There are some very nasty criminals indeed in "Squealed," but really the whole thing is not far removed from the world of the British crime story from that era. It makes one realize that Woolrich really could have written what we think of as British-style manners mysteries, and probably would have had he grown up in England.
There are a couple of stories here which are very similar indeed to "Squealed." "Murder at Mother's Knee" features a schoolteacher as amateur detective and is an obvious reworking of "Squealed." (The former was published two years after the latter.) Authors often repeat devices in their work but here Woolrich essentially published the same story twice under different titles, though "Squealed" is the cleverer and more charming of the two. "The Body in Grant's Tomb" features as narrator and detective a spinster aunt of the sort associated with Mary Roberts Rinehart's Had-I-But-Known school. She's portrayed well but the plot itself kind of just peters out uninterestingly.

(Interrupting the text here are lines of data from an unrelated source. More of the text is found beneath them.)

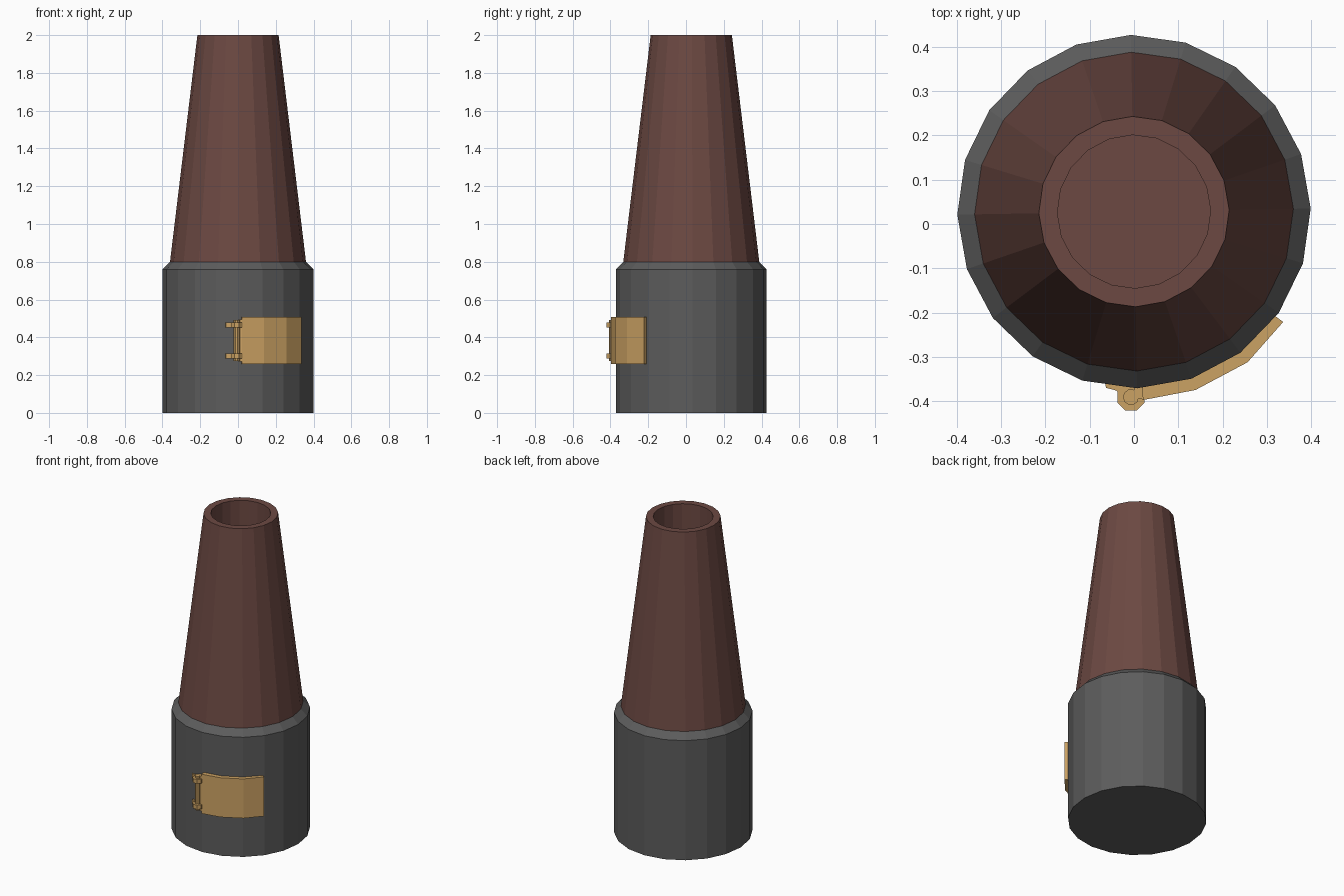
import bpy, bmesh, math

if "Cube" in bpy.data.objects:
    bpy.data.objects.remove(bpy.data.objects["Cube"])

CY = 0.028                      # centre of the round body in y
SIDES = 20
OFFSET = math.radians(1)


def material(name, rgb):
    m = bpy.data.materials.new(name)
    m.diffuse_color = (*rgb, 1)
    m.use_nodes = True
    m.node_tree.nodes["Principled BSDF"].inputs["Base Color"].default_value = m.diffuse_color
    return m


GRAY = material("dark_iron", (0.108, 0.108, 0.108))
BROWN = material("red_brown_clay", (0.150, 0.066, 0.055))
BRASS = material("brass", (0.60, 0.36, 0.125))


def finish(name, bm, mat):
    bmesh.ops.recalc_face_normals(bm, faces=bm.faces)
    me = bpy.data.meshes.new(name)
    bm.to_mesh(me)
    bm.free()
    me.materials.append(mat)
    ob = bpy.data.objects.new(name, me)
    bpy.context.collection.objects.link(ob)
    return ob


def lathe(name, profile, mat, centre=(0, CY), sides=SIDES, offset=OFFSET):
    """Turn (radius, z) rings into a solid capped at both ends."""
    bm = bmesh.new()
    rings = []
    for r, z in profile:
        rings.append([bm.verts.new((centre[0] + r * math.cos(offset + math.tau * i / sides),
                                    centre[1] + r * math.sin(offset + math.tau * i / sides), z))
                      for i in range(sides)])
    for a, b in zip(rings, rings[1:]):
        for i in range(sides):
            j = (i + 1) % sides
            bm.faces.new((a[i], a[j], b[j], b[i]))
    bm.faces.new(rings[0])
    bm.faces.new(rings[-1])
    return finish(name, bm, mat)


def prism(name, outline, z0, z1, mat):
    """Extrude a flat xy outline upward."""
    bm = bmesh.new()
    face = bm.faces.new([bm.verts.new((x, y, z0)) for x, y in outline])
    new = bmesh.ops.extrude_face_region(bm, geom=[face])["geom"]
    bmesh.ops.translate(bm, vec=(0, 0, z1 - z0),
                        verts=[v for v in new if isinstance(v, bmesh.types.BMVert)])
    return finish(name, bm, mat)


def polar(r, deg):
    a = math.radians(deg)
    return r * math.cos(a), CY + r * math.sin(a)


# Body with chamfered shoulder
lathe("base_drum", [(0.399, 0), (0.399, 0.76), (0.36, 0.8)], GRAY)

# Tapered chimney with a recessed mouth
lathe("chimney", [(0.36, 0.8), (0.215, 2.0), (0.173, 2.0), (0.173, 1.6)], BROWN)

# Curved door plate following the drum facets
angles = [-87.3, -71, -53, -36.5]
outer = [polar(0.426, a) for a in angles[:-1]] + [polar(0.419, angles[-1])]
inner = [polar(0.397, a) for a in angles]
prism("door", outer + inner[::-1], 0.258, 0.508, BRASS)

# Hinge pin, knuckles and brackets
HX, HY = -0.007, -0.391
lathe("hinge_pin", [(0.018, 0.275), (0.018, 0.492)], BRASS, (HX, HY), 10, 0)
prism("hinge_leaf", [(0.0, -0.366), (0.0, -0.392), (0.024, -0.397), (0.024, -0.366)],
      0.272, 0.494, BRASS)
for label, z in (("lower", 0.302), ("upper", 0.465)):
    lathe(f"{label}_hinge_knuckle", [(0.033, z - 0.013), (0.033, z + 0.013)],
          BRASS, (HX, HY), 8, math.radians(22.5))
    prism(f"{label}_hinge_bracket",
          [(-0.066, -0.357), (-0.063, -0.370), (-0.040, -0.376), (-0.03, -0.385),
           (0.0, -0.385), (0.0, -0.364)], z - 0.013, z + 0.013, BRASS)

When you wrote as much as Woolrich did, you're going to have some comparative duds.
For me the best story in the collection, "The Penny-a-Worder," is not even a genuine crime story, but it is a brilliant little tale about a pulp crime writer. Francis Nevins, who is convinced that Woolrich had no sense of humor, appreciates the fine quality of this story, but somehow himself apparently doesn't see the humor in it. (You would have to have a sense of humor, I think, to see it.) I've written about this story before here, but I think I will write about it again in a successor blog post. It's such a brilliant little story that shows a lot of witty self-awareness on the part of an author whom a lot of people seem to think had capacity only for myopic misery.
Indeed the misery level in Woolrich's pulp fiction generally has been somewhat overrated. Many of the stories in this collection even have-gasp!--happy endings, if not without some considerable bruising for our protagonists along the way. Perhaps this simply reflects the popular medium for which Woolrich was writing here (Thirties and Forties pulps, primarily)--or perhaps the author wasn't quite as relentlessly gloomy as people think.